Other academic studies are also popular this week. A recent one from researchers at Northwestern and MIT’s Sloan School of Management takes a look at just who writes negative product reviews online. The study, called Deceptive Reviews: The Influential Tail, presents evidence that many product reviews on a private-label retail site were written by people who did not actually purchase the product in question. As for croaking and squawking of another kind, researchers from the University of Puerto Rico are using iPods to automatically record endangered species. All this automated data acquisition is part of the ARBIMON system— which stands for automated remote biodiversity monitoring network and you can hear samples of some of the audio it’s analyzed here, including the musings of the cute little coquí frog.
The Verge site is reporting that Microsoft is still working on its prototype smartwatch and has moved the project over to the team behind its Surface touchscreen tablet computers. Speaking of small computers, there’s another tiny model that’s joining the ranks of the Raspberry Pi and other barebones PCs. CompuLab’s Utilite computer is about the size of a pack of index cards and starts at $100. Also getting smaller: the price tag on a BlackBerry Z10. BlackBerry CEO said it was the right time to adjust the price on the Z10, now that the newer Q10 model has arrived. Things are not so booming for Intel’s Thunderbolt technology either, as Acer is the latest laptop maker to ditch the high-speed communications port for the slower but less-expensive USB 3.0 jacks.

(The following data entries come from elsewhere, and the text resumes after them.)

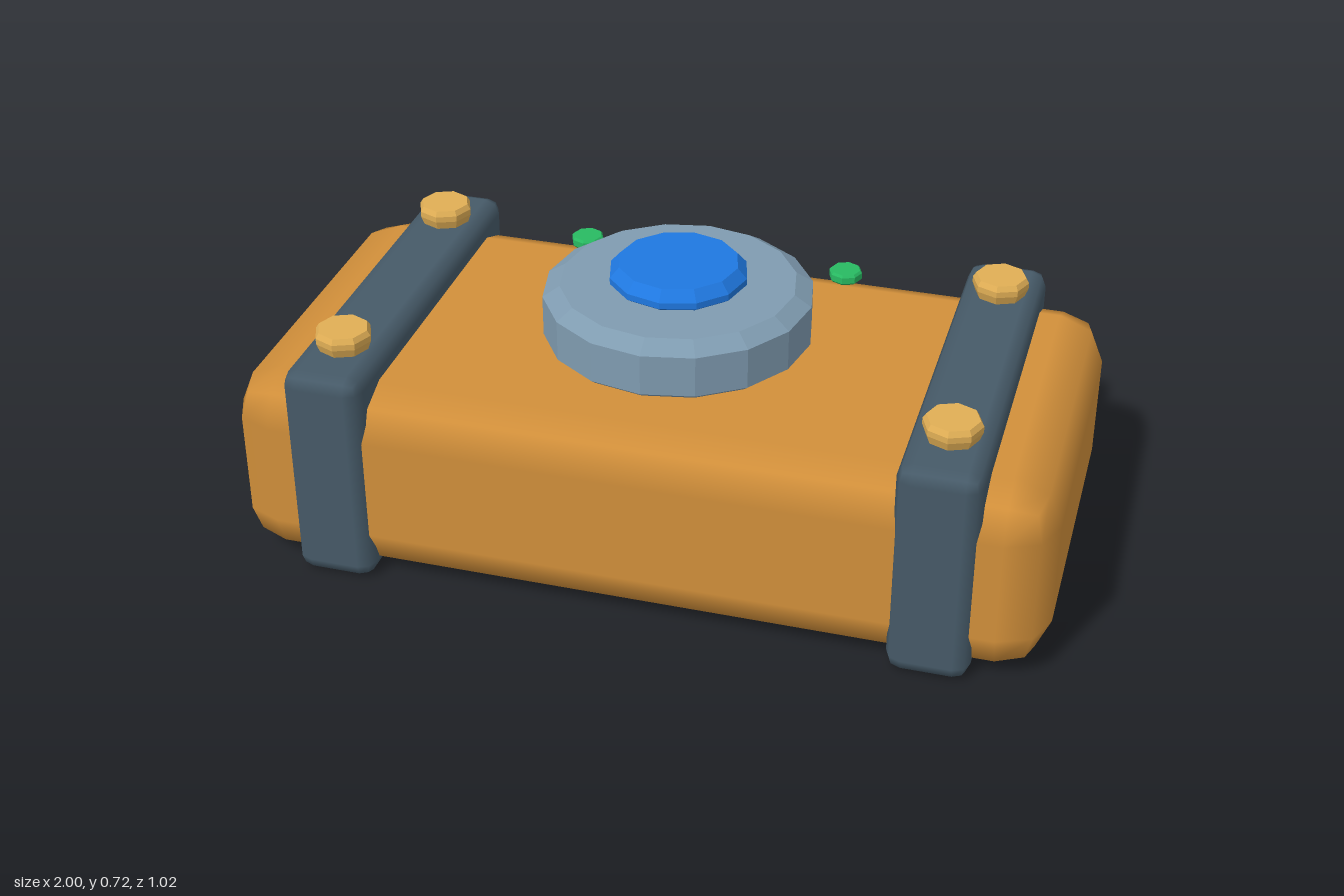
import * as THREE from 'three';
import { RoundedBoxGeometry } from 'three/addons/geometries/RoundedBoxGeometry.js';

const paint = (color, flatShading = false) => new THREE.MeshStandardMaterial({ color, flatShading });

// Box with one-step rounded edges
function softBox(name, w, h, d, radius, material) {
  const mesh = new THREE.Mesh(new RoundedBoxGeometry(w, h, d, 1, radius), material);
  mesh.name = name;
  return mesh;
}

// Closed faceted disc turned from [radius, height] pairs, listed bottom to top
function turned(name, profile, sides, material) {
  const points = [[0, profile[0][1]], ...profile, [0, profile[profile.length - 1][1]]];
  const geometry = new THREE.LatheGeometry(points.map(([r, y]) => new THREE.Vector2(r, y)), sides);
  const mesh = new THREE.Mesh(geometry, material);
  mesh.name = name;
  return mesh;
}

export function createModel() {
  const model = new THREE.Group();
  model.name = 'strappedDevice';

  const orange = paint(0xd18f3a);
  const slate = paint(0x465a68);
  const steel = paint(0x7f9bb0, true);
  const gold = paint(0xe0ae55, true);
  const blue = paint(0x1f78e0, true);
  const green = paint(0x28ba62, true);

  // Main case
  const body = softBox('body', 2, 0.493, 0.98, 0.115, orange);
  body.position.y = 0.256;
  model.add(body);

  // A strap round each end, with a bolt near the front and back
  for (const side of [-1, 1]) {
    const strap = softBox('strap', 0.198, 0.563, 1.02, 0.038, slate);
    strap.position.set(side * 0.734, 0.2815, 0);
    model.add(strap);

    for (const end of [-1, 1]) {
      const bolt = turned('bolt', [[0.057, 0.55], [0.07, 0.585], [0.07, 0.6], [0.062, 0.613]], 8, gold);
      bolt.position.set(side * 0.734, 0, end * 0.341);
      model.add(bolt);
    }
  }

  // Round dial base hovering just above the case, with a button on top
  model.add(turned('dialBase', [[0.315, 0.53], [0.33, 0.542], [0.33, 0.645], [0.288, 0.672]], 16, steel));
  model.add(turned('dialButton', [[0.153, 0.67], [0.17, 0.682], [0.17, 0.698], [0.147, 0.724]], 12, blue));

  // Row of indicator lights along the back
  for (let i = -2; i <= 2; i++) {
    const light = turned('indicatorLight', [[0.036, 0.543], [0.042, 0.549], [0.042, 0.565], [0.037, 0.571]], 8, green);
    light.position.set(i * 0.171, 0, -0.343);
    model.add(light);
  }

  return model;
}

Need entertainment? If you find yourself looking up actors, movie trailers and other cinematic tidbits on the IMDb site, you can now follow through and buy tickets right in the mobile app for Android and iOS. Apple, perpetually rumored to be working on a TV-type product to enhance or build on its Apple TV box, may be working on a feature that lets viewers skip commercials for those who prefer to stay in front of their screens at home at chill without the shill. (Not to be outdone, Google is also said to be talking to media companies about getting content for its own online TV service.)

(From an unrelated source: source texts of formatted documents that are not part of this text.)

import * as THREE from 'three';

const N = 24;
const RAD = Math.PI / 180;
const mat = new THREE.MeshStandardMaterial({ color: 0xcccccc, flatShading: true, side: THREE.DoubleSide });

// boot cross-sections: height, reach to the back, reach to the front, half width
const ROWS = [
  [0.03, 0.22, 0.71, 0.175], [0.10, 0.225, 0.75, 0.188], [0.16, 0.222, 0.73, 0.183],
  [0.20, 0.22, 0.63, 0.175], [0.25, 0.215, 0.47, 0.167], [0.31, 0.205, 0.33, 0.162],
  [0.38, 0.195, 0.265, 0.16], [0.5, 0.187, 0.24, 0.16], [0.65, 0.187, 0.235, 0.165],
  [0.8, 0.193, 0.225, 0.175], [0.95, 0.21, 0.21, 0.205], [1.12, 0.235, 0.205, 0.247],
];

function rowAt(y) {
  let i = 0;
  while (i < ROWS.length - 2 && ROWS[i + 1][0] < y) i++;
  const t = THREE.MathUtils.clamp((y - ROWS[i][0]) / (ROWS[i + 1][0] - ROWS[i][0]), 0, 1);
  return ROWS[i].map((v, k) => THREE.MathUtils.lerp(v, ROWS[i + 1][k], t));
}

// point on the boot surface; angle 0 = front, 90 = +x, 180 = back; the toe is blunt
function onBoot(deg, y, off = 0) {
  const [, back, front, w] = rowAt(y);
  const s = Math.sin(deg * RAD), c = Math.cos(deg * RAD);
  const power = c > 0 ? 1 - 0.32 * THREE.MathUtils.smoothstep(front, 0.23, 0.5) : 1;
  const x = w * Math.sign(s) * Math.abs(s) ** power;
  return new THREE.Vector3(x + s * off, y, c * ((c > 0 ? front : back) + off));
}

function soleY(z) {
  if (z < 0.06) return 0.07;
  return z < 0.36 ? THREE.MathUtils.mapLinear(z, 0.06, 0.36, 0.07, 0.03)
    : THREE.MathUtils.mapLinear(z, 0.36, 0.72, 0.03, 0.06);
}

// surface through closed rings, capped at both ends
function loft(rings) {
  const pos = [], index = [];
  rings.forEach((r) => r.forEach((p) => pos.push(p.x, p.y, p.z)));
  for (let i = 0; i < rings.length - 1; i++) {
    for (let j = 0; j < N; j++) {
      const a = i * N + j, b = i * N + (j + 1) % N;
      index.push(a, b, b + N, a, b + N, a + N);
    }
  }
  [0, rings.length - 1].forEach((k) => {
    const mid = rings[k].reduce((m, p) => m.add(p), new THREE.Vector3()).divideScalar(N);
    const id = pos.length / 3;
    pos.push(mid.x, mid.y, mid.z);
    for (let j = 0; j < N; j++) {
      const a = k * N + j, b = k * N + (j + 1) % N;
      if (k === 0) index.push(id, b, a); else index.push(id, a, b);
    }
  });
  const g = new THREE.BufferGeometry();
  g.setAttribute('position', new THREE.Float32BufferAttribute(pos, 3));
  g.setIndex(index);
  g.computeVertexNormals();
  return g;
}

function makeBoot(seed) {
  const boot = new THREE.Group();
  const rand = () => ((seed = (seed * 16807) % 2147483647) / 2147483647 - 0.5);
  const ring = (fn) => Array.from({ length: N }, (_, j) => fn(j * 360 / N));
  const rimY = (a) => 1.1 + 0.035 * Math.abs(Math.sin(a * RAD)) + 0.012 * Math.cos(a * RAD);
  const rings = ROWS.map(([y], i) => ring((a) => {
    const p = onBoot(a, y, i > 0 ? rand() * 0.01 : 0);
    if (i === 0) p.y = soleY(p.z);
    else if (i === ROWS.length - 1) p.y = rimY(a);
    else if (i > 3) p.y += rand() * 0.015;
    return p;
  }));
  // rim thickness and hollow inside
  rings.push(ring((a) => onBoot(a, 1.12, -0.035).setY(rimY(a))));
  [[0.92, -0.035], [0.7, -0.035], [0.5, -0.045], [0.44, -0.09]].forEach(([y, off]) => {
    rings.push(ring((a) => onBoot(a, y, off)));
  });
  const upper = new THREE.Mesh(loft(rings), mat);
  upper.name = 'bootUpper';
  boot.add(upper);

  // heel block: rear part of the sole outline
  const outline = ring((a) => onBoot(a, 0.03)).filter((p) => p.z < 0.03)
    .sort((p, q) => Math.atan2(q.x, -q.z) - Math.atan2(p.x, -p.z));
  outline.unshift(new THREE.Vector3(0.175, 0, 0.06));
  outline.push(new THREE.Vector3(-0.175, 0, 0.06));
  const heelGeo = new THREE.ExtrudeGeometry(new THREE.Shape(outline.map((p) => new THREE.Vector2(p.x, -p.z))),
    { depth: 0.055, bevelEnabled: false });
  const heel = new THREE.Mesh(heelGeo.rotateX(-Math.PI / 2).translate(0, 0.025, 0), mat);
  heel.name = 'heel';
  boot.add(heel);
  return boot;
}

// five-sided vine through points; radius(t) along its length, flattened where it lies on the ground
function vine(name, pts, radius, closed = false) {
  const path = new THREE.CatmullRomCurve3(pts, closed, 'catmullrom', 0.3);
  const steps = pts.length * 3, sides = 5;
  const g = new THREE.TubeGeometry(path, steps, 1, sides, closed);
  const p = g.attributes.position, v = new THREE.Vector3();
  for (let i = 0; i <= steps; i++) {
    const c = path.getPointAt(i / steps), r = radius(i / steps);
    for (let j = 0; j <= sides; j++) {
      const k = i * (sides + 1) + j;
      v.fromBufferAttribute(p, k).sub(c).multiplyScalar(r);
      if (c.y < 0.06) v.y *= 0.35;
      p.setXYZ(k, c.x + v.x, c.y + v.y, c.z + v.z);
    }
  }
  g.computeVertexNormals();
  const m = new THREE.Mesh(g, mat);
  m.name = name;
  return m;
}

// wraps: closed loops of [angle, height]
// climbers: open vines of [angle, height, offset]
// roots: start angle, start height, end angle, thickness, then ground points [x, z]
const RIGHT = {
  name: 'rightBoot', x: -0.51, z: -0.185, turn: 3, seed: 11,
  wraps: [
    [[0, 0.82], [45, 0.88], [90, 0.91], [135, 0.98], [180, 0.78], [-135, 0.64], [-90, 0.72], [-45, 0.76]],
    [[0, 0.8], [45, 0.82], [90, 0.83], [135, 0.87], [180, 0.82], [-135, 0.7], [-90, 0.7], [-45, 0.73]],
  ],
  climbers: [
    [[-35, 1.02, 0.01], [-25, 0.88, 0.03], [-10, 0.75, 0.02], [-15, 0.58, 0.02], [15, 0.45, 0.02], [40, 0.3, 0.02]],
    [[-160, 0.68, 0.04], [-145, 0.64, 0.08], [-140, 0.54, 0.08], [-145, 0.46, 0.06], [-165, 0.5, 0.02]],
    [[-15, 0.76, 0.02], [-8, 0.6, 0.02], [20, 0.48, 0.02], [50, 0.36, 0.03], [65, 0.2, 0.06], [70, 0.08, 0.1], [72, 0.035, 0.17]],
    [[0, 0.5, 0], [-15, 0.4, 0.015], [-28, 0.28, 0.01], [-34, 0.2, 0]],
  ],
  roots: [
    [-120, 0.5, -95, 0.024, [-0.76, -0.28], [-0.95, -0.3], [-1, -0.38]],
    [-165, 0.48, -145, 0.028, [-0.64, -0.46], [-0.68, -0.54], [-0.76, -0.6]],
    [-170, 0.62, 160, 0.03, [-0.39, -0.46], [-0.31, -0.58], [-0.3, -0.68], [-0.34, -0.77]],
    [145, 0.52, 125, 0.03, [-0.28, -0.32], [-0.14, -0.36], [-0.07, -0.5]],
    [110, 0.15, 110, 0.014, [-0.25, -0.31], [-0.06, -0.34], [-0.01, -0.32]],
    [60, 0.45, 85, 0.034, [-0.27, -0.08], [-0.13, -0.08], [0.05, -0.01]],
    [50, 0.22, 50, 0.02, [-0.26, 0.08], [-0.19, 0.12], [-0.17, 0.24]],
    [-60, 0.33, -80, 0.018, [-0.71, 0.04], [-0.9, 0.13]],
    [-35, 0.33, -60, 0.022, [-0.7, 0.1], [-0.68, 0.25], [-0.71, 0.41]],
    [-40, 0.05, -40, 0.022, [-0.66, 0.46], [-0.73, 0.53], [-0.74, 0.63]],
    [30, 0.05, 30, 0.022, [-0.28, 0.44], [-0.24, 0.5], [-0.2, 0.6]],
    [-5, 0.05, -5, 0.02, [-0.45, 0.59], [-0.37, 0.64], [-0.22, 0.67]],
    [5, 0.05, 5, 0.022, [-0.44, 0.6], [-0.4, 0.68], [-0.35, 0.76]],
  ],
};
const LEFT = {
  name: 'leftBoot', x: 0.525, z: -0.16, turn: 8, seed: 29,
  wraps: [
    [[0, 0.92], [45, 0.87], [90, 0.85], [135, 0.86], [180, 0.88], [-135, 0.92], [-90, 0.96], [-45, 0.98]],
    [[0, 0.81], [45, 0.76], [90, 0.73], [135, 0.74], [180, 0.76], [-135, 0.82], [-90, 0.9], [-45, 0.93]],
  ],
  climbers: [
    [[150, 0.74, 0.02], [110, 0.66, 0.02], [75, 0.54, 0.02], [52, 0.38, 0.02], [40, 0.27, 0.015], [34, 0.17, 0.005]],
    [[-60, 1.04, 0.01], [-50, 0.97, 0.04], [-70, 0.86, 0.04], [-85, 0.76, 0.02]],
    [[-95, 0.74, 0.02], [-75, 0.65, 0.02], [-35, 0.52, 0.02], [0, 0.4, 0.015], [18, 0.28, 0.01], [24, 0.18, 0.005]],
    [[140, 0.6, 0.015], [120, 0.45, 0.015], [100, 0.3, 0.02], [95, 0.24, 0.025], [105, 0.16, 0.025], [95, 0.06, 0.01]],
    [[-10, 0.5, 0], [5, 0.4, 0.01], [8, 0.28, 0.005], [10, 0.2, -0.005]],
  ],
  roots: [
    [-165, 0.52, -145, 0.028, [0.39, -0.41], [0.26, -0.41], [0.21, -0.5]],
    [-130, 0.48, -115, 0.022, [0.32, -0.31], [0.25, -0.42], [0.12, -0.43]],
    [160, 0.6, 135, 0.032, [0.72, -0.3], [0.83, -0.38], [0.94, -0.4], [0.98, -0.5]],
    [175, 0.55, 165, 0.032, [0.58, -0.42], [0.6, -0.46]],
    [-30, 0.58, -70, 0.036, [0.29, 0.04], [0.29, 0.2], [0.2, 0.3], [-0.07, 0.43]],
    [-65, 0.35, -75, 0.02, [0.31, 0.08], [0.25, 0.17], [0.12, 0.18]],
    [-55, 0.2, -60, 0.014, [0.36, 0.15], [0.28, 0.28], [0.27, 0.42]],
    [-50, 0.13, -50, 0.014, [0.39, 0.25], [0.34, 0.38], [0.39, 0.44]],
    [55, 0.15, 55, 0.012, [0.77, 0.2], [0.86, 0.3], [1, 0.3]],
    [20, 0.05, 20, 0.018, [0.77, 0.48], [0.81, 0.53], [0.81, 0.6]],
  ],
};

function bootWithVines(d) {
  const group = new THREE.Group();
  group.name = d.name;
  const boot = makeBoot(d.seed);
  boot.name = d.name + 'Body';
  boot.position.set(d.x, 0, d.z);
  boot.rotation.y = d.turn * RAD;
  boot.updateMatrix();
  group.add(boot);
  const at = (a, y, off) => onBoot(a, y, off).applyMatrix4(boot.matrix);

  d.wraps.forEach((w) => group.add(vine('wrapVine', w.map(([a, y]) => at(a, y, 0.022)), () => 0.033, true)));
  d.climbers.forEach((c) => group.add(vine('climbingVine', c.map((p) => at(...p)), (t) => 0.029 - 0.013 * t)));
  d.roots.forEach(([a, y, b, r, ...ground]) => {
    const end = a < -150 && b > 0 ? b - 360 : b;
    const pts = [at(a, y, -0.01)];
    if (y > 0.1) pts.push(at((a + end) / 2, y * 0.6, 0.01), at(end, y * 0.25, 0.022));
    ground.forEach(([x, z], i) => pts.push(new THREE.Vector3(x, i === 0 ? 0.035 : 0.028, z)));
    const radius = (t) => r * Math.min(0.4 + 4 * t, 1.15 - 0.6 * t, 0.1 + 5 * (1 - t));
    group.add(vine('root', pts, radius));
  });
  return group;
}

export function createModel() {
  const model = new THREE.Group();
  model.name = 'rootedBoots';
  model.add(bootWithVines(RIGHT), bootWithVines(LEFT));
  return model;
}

On the mobile front, two unfortunate smartphone incidents have recently occurred. Apple is investigating reports of an electrocution that happened when a woman in China answered a call on her iPhone 5 when it was plugged into the charger. This follows reports last week of a Samsung Galaxy S3 phone that spontaneously exploded in the pocket of a Swiss teenager and causing third-degree burns.

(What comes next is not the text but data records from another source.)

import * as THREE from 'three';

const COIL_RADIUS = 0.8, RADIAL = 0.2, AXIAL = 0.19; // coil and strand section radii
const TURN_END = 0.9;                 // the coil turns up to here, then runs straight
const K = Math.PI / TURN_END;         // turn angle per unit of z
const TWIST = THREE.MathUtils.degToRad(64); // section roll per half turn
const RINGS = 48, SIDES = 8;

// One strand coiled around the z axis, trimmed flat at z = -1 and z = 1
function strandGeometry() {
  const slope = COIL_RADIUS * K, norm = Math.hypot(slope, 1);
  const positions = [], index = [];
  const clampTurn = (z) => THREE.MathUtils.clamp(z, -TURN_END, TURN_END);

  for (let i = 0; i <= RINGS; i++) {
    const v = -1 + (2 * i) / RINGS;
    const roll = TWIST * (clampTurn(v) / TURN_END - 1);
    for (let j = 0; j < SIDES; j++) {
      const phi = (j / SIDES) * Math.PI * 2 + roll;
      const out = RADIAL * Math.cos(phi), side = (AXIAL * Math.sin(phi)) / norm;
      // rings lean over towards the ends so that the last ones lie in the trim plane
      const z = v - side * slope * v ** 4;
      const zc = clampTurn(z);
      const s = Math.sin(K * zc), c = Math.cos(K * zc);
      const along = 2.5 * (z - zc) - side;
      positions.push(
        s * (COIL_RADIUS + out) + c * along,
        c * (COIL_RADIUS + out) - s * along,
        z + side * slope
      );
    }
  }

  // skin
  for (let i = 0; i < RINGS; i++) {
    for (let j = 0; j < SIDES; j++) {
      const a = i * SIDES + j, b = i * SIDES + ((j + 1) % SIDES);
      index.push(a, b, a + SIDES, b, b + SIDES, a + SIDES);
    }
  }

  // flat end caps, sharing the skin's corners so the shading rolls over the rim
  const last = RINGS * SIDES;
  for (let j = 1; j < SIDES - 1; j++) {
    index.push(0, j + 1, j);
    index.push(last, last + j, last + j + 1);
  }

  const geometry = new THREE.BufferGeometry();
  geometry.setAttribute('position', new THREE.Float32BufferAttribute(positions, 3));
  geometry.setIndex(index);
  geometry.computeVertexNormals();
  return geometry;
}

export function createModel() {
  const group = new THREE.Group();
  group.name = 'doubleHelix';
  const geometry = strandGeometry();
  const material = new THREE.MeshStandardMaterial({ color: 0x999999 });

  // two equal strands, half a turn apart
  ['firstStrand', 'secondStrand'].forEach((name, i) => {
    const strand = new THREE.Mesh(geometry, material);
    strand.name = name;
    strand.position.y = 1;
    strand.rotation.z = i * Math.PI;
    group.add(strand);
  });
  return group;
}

And finally, out in space, NASA’s Hubble telescope has discovered a new moon orbiting the planet Neptune, and a small moon at that. Goodnight, moon!